Dataset records >>
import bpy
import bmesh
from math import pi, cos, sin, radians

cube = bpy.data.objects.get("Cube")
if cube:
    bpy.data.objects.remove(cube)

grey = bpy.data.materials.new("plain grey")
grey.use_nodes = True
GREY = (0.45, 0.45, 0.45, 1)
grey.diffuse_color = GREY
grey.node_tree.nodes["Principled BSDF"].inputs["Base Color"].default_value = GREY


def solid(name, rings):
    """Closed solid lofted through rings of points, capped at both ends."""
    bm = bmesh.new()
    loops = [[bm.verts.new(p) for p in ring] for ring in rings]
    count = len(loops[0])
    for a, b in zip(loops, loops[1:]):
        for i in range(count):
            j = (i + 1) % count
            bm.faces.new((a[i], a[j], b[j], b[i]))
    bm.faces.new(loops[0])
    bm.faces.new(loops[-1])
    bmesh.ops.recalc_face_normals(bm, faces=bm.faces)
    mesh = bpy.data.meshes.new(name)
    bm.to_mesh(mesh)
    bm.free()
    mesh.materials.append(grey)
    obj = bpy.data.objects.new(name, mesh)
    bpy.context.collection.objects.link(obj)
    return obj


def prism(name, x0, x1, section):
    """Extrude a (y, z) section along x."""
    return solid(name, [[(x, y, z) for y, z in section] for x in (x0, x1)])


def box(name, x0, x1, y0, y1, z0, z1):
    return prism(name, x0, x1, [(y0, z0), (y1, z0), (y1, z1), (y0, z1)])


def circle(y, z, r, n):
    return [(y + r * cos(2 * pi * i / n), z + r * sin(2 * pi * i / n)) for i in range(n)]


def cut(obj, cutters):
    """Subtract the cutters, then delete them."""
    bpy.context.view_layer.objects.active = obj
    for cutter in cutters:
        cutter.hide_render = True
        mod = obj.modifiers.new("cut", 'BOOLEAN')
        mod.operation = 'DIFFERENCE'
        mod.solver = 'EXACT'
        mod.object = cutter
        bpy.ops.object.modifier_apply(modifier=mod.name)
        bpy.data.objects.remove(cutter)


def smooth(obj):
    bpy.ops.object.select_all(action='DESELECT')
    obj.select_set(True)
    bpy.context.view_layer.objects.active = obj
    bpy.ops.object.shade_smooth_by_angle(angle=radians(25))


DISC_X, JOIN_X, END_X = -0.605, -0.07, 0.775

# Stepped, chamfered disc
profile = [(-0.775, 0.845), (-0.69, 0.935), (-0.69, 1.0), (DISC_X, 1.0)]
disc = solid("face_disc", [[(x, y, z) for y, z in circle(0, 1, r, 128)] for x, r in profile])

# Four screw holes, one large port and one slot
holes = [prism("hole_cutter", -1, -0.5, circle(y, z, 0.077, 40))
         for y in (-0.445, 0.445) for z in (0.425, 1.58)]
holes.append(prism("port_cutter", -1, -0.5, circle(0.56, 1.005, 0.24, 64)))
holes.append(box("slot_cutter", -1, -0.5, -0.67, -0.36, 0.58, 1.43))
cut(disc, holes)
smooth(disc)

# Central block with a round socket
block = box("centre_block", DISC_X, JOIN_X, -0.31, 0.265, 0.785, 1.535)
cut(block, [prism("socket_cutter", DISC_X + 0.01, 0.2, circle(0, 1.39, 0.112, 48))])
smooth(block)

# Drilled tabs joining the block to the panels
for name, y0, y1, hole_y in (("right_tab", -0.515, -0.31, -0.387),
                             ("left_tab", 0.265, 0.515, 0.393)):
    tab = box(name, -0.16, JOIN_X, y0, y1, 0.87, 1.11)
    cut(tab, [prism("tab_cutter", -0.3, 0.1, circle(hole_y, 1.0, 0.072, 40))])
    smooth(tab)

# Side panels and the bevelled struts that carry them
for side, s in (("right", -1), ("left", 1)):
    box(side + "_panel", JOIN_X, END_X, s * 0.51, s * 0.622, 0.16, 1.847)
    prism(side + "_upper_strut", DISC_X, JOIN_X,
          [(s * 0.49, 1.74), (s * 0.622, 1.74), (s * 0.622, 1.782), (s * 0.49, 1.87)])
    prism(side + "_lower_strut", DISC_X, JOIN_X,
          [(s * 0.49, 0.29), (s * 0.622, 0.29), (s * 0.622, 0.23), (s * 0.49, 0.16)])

What you should do >>
Reproduce the data exactly, altering nothing.

Completed task >>
import bpy
import bmesh
from math import pi, cos, sin, radians

cube = bpy.data.objects.get("Cube")
if cube:
    bpy.data.objects.remove(cube)

grey = bpy.data.materials.new("plain grey")
grey.use_nodes = True
GREY = (0.45, 0.45, 0.45, 1)
grey.diffuse_color = GREY
grey.node_tree.nodes["Principled BSDF"].inputs["Base Color"].default_value = GREY


def solid(name, rings):
    """Closed solid lofted through rings of points, capped at both ends."""
    bm = bmesh.new()
    loops = [[bm.verts.new(p) for p in ring] for ring in rings]
    count = len(loops[0])
    for a, b in zip(loops, loops[1:]):
        for i in range(count):
            j = (i + 1) % count
            bm.faces.new((a[i], a[j], b[j], b[i]))
    bm.faces.new(loops[0])
    bm.faces.new(loops[-1])
    bmesh.ops.recalc_face_normals(bm, faces=bm.faces)
    mesh = bpy.data.meshes.new(name)
    bm.to_mesh(mesh)
    bm.free()
    mesh.materials.append(grey)
    obj = bpy.data.objects.new(name, mesh)
    bpy.context.collection.objects.link(obj)
    return obj


def prism(name, x0, x1, section):
    """Extrude a (y, z) section along x."""
    return solid(name, [[(x, y, z) for y, z in section] for x in (x0, x1)])


def box(name, x0, x1, y0, y1, z0, z1):
    return prism(name, x0, x1, [(y0, z0), (y1, z0), (y1, z1), (y0, z1)])


def circle(y, z, r, n):
    return [(y + r * cos(2 * pi * i / n), z + r * sin(2 * pi * i / n)) for i in range(n)]


def cut(obj, cutters):
    """Subtract the cutters, then delete them."""
    bpy.context.view_layer.objects.active = obj
    for cutter in cutters:
        cutter.hide_render = True
        mod = obj.modifiers.new("cut", 'BOOLEAN')
        mod.operation = 'DIFFERENCE'
        mod.solver = 'EXACT'
        mod.object = cutter
        bpy.ops.object.modifier_apply(modifier=mod.name)
        bpy.data.objects.remove(cutter)


def smooth(obj):
    bpy.ops.object.select_all(action='DESELECT')
    obj.select_set(True)
    bpy.context.view_layer.objects.active = obj
    bpy.ops.object.shade_smooth_by_angle(angle=radians(25))


DISC_X, JOIN_X, END_X = -0.605, -0.07, 0.775

# Stepped, chamfered disc
profile = [(-0.775, 0.845), (-0.69, 0.935), (-0.69, 1.0), (DISC_X, 1.0)]
disc = solid("face_disc", [[(x, y, z) for y, z in circle(0, 1, r, 128)] for x, r in profile])

# Four screw holes, one large port and one slot
holes = [prism("hole_cutter", -1, -0.5, circle(y, z, 0.077, 40))
         for y in (-0.445, 0.445) for z in (0.425, 1.58)]
holes.append(prism("port_cutter", -1, -0.5, circle(0.56, 1.005, 0.24, 64)))
holes.append(box("slot_cutter", -1, -0.5, -0.67, -0.36, 0.58, 1.43))
cut(disc, holes)
smooth(disc)

# Central block with a round socket
block = box("centre_block", DISC_X, JOIN_X, -0.31, 0.265, 0.785, 1.535)
cut(block, [prism("socket_cutter", DISC_X + 0.01, 0.2, circle(0, 1.39, 0.112, 48))])
smooth(block)

# Drilled tabs joining the block to the panels
for name, y0, y1, hole_y in (("right_tab", -0.515, -0.31, -0.387),
                             ("left_tab", 0.265, 0.515, 0.393)):
    tab = box(name, -0.16, JOIN_X, y0, y1, 0.87, 1.11)
    cut(tab, [prism("tab_cutter", -0.3, 0.1, circle(hole_y, 1.0, 0.072, 40))])
    smooth(tab)

# Side panels and the bevelled struts that carry them
for side, s in (("right", -1), ("left", 1)):
    box(side + "_panel", JOIN_X, END_X, s * 0.51, s * 0.622, 0.16, 1.847)
    prism(side + "_upper_strut", DISC_X, JOIN_X,
          [(s * 0.49, 1.74), (s * 0.622, 1.74), (s * 0.622, 1.782), (s * 0.49, 1.87)])
    prism(side + "_lower_strut", DISC_X, JOIN_X,
          [(s * 0.49, 0.29), (s * 0.622, 0.29), (s * 0.622, 0.23), (s * 0.49, 0.16)])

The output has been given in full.